Wednesday, March 5, 2014

The Ukraine Crisis and the Mind of an Economist

Like many which very little knowledge of the region, I have found the crisis in Ukraine confusing.  The 'economics' angle has focus on natural gas and the benefit of the military sea port in Sevastopol.  But, as an economist, this does not tell mew that much.  Yes, contestable resources are important, but modern economics is all about the effect of incentives on behavior and I have found the coverage of the crisis distinctly lacking in its analysis of the incentives on Putin to pursue his current strategy.

Which is why I found this op-ed piece in The New York Times so illuminating. I cannot speak to the veracity of the analysis, but at least it speaks my language: what are the incentives that Putin is responding to.  It may have inaccuracies but the discussion of incentives makes a lot if sense to me:

Mr. Putin’s aim is not a de jure separation of Crimea from the rest of Ukraine. That would be legally problematic and disadvantageous to Moscow in terms of its future influence over Ukrainian politics. The purpose of Russia’s incursion was to obtain the greatest possible autonomy for Crimea while still retaining formal Ukrainian jurisdiction over the peninsula.

A referendum on March 30 is likely to result in a vote for further autonomy, and it would provide Crimea with such broad freedoms that it would become a de facto Russian protectorate. Moscow would then aim to keep the Russian Black Sea fleet in Crimea indefinitely, and remove any limits on its operations, size and replenishment. 
That’s because Russia has a strong interest in nominally retaining Crimea as part of Ukraine. From the disintegration of the Soviet Union onward, Crimea, with its traditionally separatist leanings, was always a destabilizing factor. It served as a direct avenue of Russian pressure on Ukraine, and also guaranteed almost a million “pro-Russian” votes in Ukrainian elections, ensuring the dominance of the pro-Russian eastern half of the country over the nationalist western half.

Ahh ... realpolitik

1 comment:

Keir said...

So the Russians have suddenly called for a referendum for anschluss in TEN DAYS- despite the chaos, fear and inability for any who would disagree to mobilise or prepare. Exactly, all but to the very day, that Germany did the same thing after its March invasion of Austria. Appalling. It might be noted that in the last election, the party of the current head of Crimea, Sergei Aksyonov, who was elevated to that position with the help of the Russian military, got only 4 percent of the vote.
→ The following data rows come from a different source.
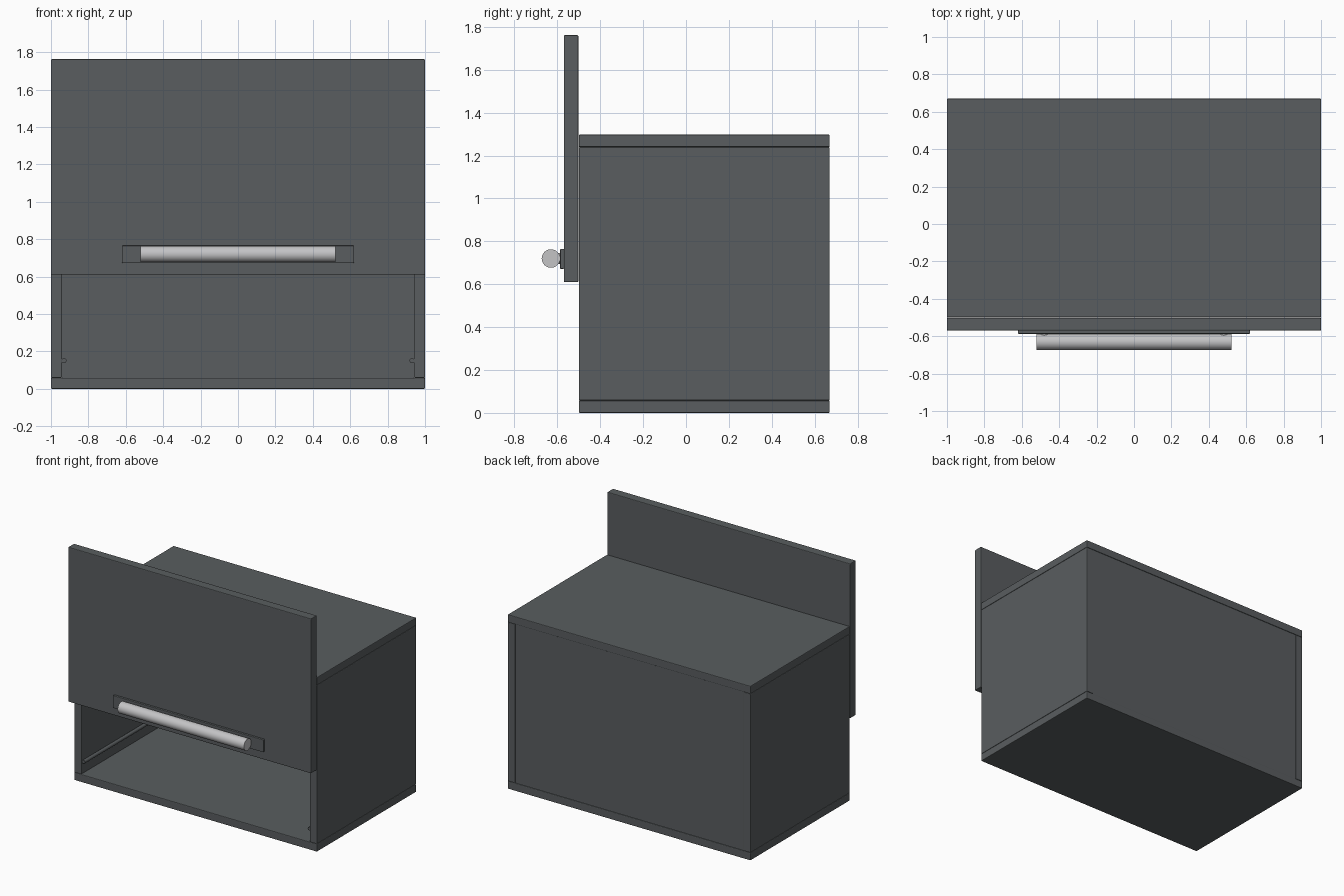
import bpy
import math

cube = bpy.data.objects.get("Cube")
if cube:
    bpy.data.objects.remove(cube, do_unlink=True)


def material(name, colour):
    mat = bpy.data.materials.new(name)
    mat.use_nodes = True
    mat.diffuse_color = colour
    mat.node_tree.nodes["Principled BSDF"].inputs["Base Color"].default_value = colour
    return mat


GREY = material("dark grey", (0.1, 0.11, 0.115, 1))
METAL = material("light metal", (0.55, 0.55, 0.56, 1))


def finish(name, mat):
    ob = bpy.context.object
    ob.name = name
    ob.data.materials.append(mat)
    return ob


def box(name, low, high, bevel=0.005, mat=GREY):
    centre = [(a + b) / 2 for a, b in zip(low, high)]
    bpy.ops.mesh.primitive_cube_add(size=1, location=centre)
    ob = finish(name, mat)
    ob.scale = [b - a for a, b in zip(low, high)]
    bpy.ops.object.transform_apply(location=False, rotation=False, scale=True)
    if bevel:
        mod = ob.modifiers.new("soft edges", "BEVEL")
        mod.width = bevel
        mod.segments = 2
    return ob


def rod(name, centre, radius, length, rotation, mat, sides=32):
    bpy.ops.mesh.primitive_cylinder_add(vertices=sides, radius=radius, depth=length,
                                        location=centre, rotation=rotation)
    ob = finish(name, mat)
    bpy.ops.object.shade_smooth_by_angle()
    return ob


QUARTER = math.pi / 2
FRONT, BACK = -0.5, 0.67

# Cabinet carcass
box("bottom_panel", (-1, FRONT, 0), (1, BACK, 0.058))
box("top_panel", (-1, FRONT, 1.24), (1, BACK, 1.298))
box("back_panel", (-0.94, BACK - 0.06, 0.058), (0.94, BACK - 0.004, 1.24), 0)

# Side panels with inner guide rods, and handle posts
for side, s in (("left", 1), ("right", -1)):
    xs = sorted((s * 0.94, s))
    box(side + "_side_panel", (xs[0], FRONT, 0.058), (xs[1], BACK, 1.24))
    rod(side + "_guide_rod", (s * 0.93, 0.06, 0.15), 0.013, 1.1,
        (QUARTER, 0, 0), GREY, 16)
    rod(side + "_handle_post", (s * 0.48, -0.595, 0.72), 0.025, 0.03,
        (QUARTER, 0, 0), METAL)

# Raised sliding door with its handle
box("door", (-1, -0.57, 0.61), (1, FRONT - 0.002, 1.762))
box("handle_plate", (-0.62, -0.587, 0.672), (0.62, -0.569, 0.765), 0.003)
rod("handle_bar", (0, -0.63, 0.72), 0.043, 1.04, (0, QUARTER, 0), METAL)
Looks like another Munich- give a dicator a slice of another country's territory despite having committed the country to defend it- according to the Budapest Memorandum of 1994, the U.S. and Britain are obliged to protect the territorial integrity of Ukraine. Fat chance.